Set down a word-for-word copy of the data below, limited to the lines from the first through the line with "const shape = new".

——————

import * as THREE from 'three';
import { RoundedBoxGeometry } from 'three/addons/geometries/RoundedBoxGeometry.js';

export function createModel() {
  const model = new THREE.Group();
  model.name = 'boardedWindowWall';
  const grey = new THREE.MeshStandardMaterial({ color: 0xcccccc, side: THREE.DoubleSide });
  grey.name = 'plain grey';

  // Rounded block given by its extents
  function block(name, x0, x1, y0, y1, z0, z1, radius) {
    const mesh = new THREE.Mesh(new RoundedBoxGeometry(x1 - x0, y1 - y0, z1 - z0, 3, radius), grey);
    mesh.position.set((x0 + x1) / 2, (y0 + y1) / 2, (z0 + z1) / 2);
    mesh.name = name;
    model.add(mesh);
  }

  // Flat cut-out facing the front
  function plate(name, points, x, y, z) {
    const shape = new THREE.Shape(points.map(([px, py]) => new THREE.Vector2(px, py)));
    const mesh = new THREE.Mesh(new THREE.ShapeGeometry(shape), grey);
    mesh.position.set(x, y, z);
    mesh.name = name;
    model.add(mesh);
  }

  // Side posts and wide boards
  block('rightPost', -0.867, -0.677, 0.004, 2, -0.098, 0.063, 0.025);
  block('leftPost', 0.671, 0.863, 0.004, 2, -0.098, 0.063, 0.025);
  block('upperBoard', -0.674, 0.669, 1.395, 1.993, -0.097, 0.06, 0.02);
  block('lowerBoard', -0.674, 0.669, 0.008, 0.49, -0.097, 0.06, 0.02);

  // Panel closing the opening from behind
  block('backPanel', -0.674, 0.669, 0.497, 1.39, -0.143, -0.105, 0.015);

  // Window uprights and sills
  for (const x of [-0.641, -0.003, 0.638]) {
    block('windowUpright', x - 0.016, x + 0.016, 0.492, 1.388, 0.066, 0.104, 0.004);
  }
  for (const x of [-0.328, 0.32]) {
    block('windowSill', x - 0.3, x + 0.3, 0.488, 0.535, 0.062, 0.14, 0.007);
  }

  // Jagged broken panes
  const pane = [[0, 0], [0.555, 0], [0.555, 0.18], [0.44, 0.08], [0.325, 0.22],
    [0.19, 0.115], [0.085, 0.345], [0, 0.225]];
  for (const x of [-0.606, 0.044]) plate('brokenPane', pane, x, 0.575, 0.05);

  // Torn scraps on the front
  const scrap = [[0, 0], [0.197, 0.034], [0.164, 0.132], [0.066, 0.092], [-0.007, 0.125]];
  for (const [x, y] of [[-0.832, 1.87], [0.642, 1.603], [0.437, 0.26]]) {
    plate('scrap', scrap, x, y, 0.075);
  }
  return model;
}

——————

## RESULT
import * as THREE from 'three';
import { RoundedBoxGeometry } from 'three/addons/geometries/RoundedBoxGeometry.js';

export function createModel() {
  const model = new THREE.Group();
  model.name = 'boardedWindowWall';
  const grey = new THREE.MeshStandardMaterial({ color: 0xcccccc, side: THREE.DoubleSide });
  grey.name = 'plain grey';

  // Rounded block given by its extents
  function block(name, x0, x1, y0, y1, z0, z1, radius) {
    const mesh = new THREE.Mesh(new RoundedBoxGeometry(x1 - x0, y1 - y0, z1 - z0, 3, radius), grey);
    mesh.position.set((x0 + x1) / 2, (y0 + y1) / 2, (z0 + z1) / 2);
    mesh.name = name;
    model.add(mesh);
  }

  // Flat cut-out facing the front
  function plate(name, points, x, y, z) {
    const shape = new THREE.Shape(points.map(([px, py]) => new THREE.Vector2(px, py)));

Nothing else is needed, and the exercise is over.